IGC FELLOW    |   Global Change Center

Ph.D. Student  •   Fish and Wildlife Conservation

Advisors : Dr. Paul Angermeier and Dr. Emmanuel Frimpong

Research Interests: Data analytics, remote sensing, ecological niche modeling, climate change, biodiversity conservation  •  CV

IGC Fellow

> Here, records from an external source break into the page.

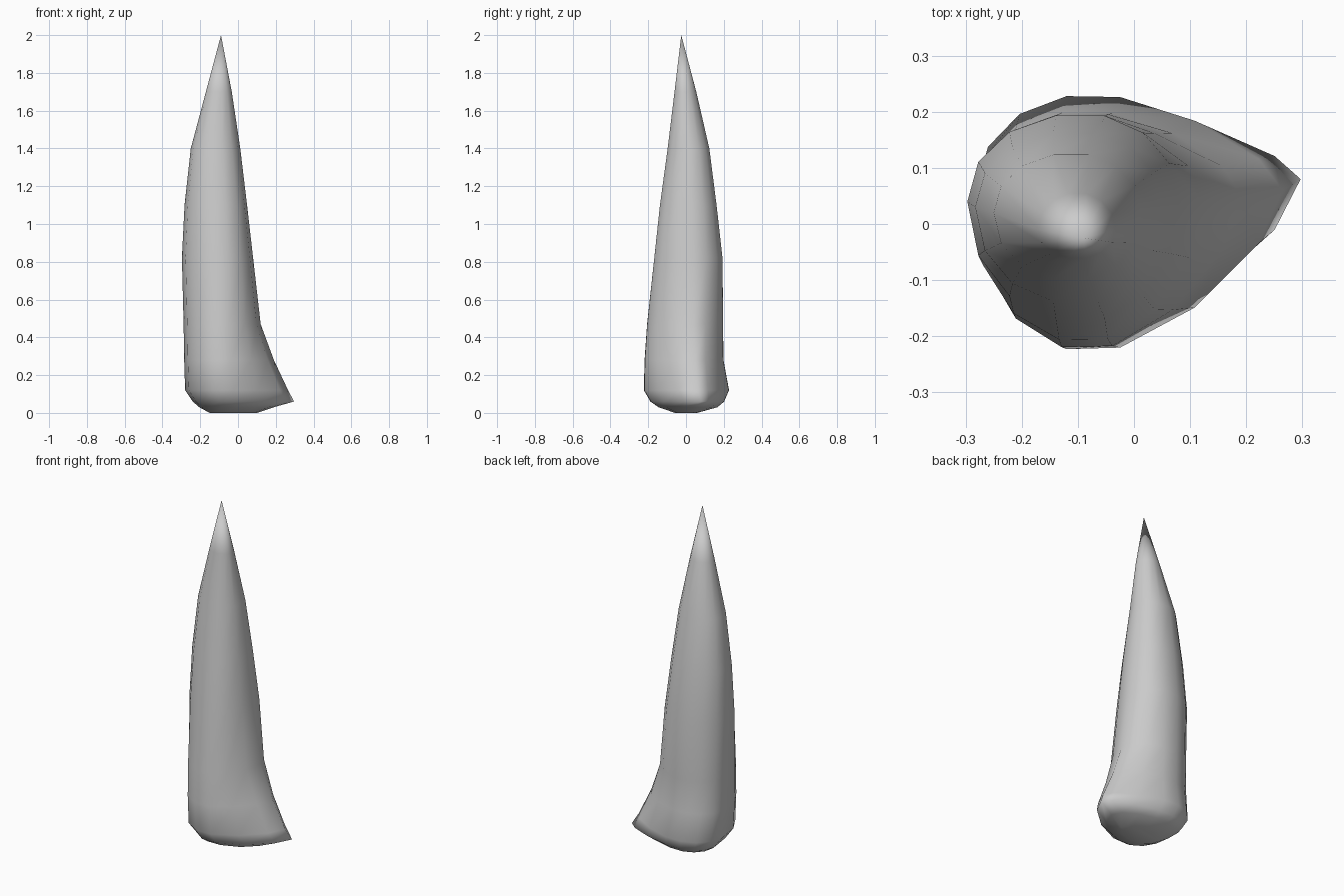
import bpy, bmesh, math

if "Cube" in bpy.data.objects:
    bpy.data.objects.remove(bpy.data.objects["Cube"])

# Horizontal sections of the spike:
# z, left x, right x, front y, back y, centre x, centre y, corner fullness on the toe side
SECTIONS = [
    (0.00, -0.15, 0.10, -0.06, 0.06, -0.05, 0.01, 2.0),
    (0.03, -0.205, 0.19, -0.15, 0.17, -0.06, 0.04, 1.8),
    (0.06, -0.24, 0.297, -0.195, 0.205, -0.06, 0.08, 1.5),
    (0.12, -0.28, 0.265, -0.230, 0.232, -0.07, 0.06, 1.5),
    (0.28, -0.285, 0.19, -0.226, 0.202, -0.08, 0.05, 1.6),
    (0.47, -0.288, 0.12, -0.212, 0.20, -0.085, 0.04, 1.8),
    (0.82, -0.297, 0.08, -0.173, 0.197, -0.09, 0.04, 2.0),
    (1.10, -0.283, 0.048, -0.142, 0.165, -0.10, 0.03, 2.1),
    (1.40, -0.25, 0.012, -0.100, 0.126, -0.11, 0.02, 2.1),
    (1.70, -0.17, -0.033, -0.062, 0.056, -0.10, -0.01, 2.0),
]
TIP = (-0.09, -0.025, 2.0)
SIDES = 14


def outline(z, x0, x1, y0, y1, cx, cy, full):
    """Four joined quarter curves, each with its own reach."""
    points = []
    for i in range(SIDES):
        a = 2 * math.pi * i / SIDES
        c, s = math.cos(a), math.sin(a)
        power = 2 / (full if c > 0 else 2.1)
        u, v = abs(c) ** power, abs(s) ** power
        x = cx + u * ((x1 - cx) if c > 0 else (x0 - cx))
        y = cy + v * ((y1 - cy) if s > 0 else (y0 - cy))
        points.append((x, y, z))
    return points


# Loft the sections, close the base and draw the top to a point
bm = bmesh.new()
rings = [[bm.verts.new(p) for p in outline(*sec)] for sec in SECTIONS]
for low, high in zip(rings, rings[1:]):
    for i in range(SIDES):
        j = (i + 1) % SIDES
        bm.faces.new((low[i], low[j], high[j], high[i]))
bm.faces.new(rings[0][::-1])
tip = bm.verts.new(TIP)
for i in range(SIDES):
    bm.faces.new((rings[-1][i], rings[-1][(i + 1) % SIDES], tip))
bmesh.ops.recalc_face_normals(bm, faces=bm.faces)
for face in bm.faces:
    face.smooth = True

mesh = bpy.data.meshes.new("spike")
bm.to_mesh(mesh)
bm.free()
spike = bpy.data.objects.new("spike", mesh)
bpy.context.collection.objects.link(spike)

Mariana Castaneda-Guzman (she/her/hers) is a Ph.D. student at Virginia Tech in the Department of Fish and Wildlife Conservation, working under the guidance of Dr. Paul Angermeier and Dr. Emmanuel Frimpong. Her main interests are data analytics, including remote sensing and big data analysis, to inform and optimize strategic decisions related to ecosystem health and climate change adaptation in the private and public sectors. Mainly by applying modeling tools to reveal patterns from ecological data and developing simulations to test “what-if” scenarios of landscape and climate change. Her undergraduate degree in systems engineering has given her a sound basis in mathematics, programming, and statistics. Her master’s research, working alongside Dr. Luis E. Escobar in the Department of Fish and Wildlife Conservation at Virginia Tech, allowed her to apply her engineering skills to problems of wildlife diseases and ecosystem dynamics under diverse climate change conditions using novel machine learning methods.

By linking and collaborating with public and academic institutions via big-data aquatic ecosystem health studies, she plans to fill a gap generally neglected and where women researchers are rare. Studies in terrestrial ecosystems reveal many risks of climatic variation to human, livestock, and wildlife health. Nevertheless, studies of climate change effects on aquatic ecosystems lag behind. Freshwater fishes play vital roles in aquatic ecosystems’ health. They serve as food sources for many animals and human communities and are culturally and economically important across the globe. She plans to study how climate and land use change could affect range-wide distributions and, ultimately persistence, of selected freshwater fishes. This research will account for historical, present, and future climatic and land use conditions in aquatic systems using a big-data approach to implement novel machine-learning ecological niche modeling based on satellite-derived and other existing datasets. Developing better tools to reconstruct the potential geographic distributions of data-limited species can improve management and policy efficacy, leading to greater societal benefits. This research is of primary interest to professionals working on conserving and managing aquatic fauna, fisheries and seafood industries, and public health concerning foodborne diseases.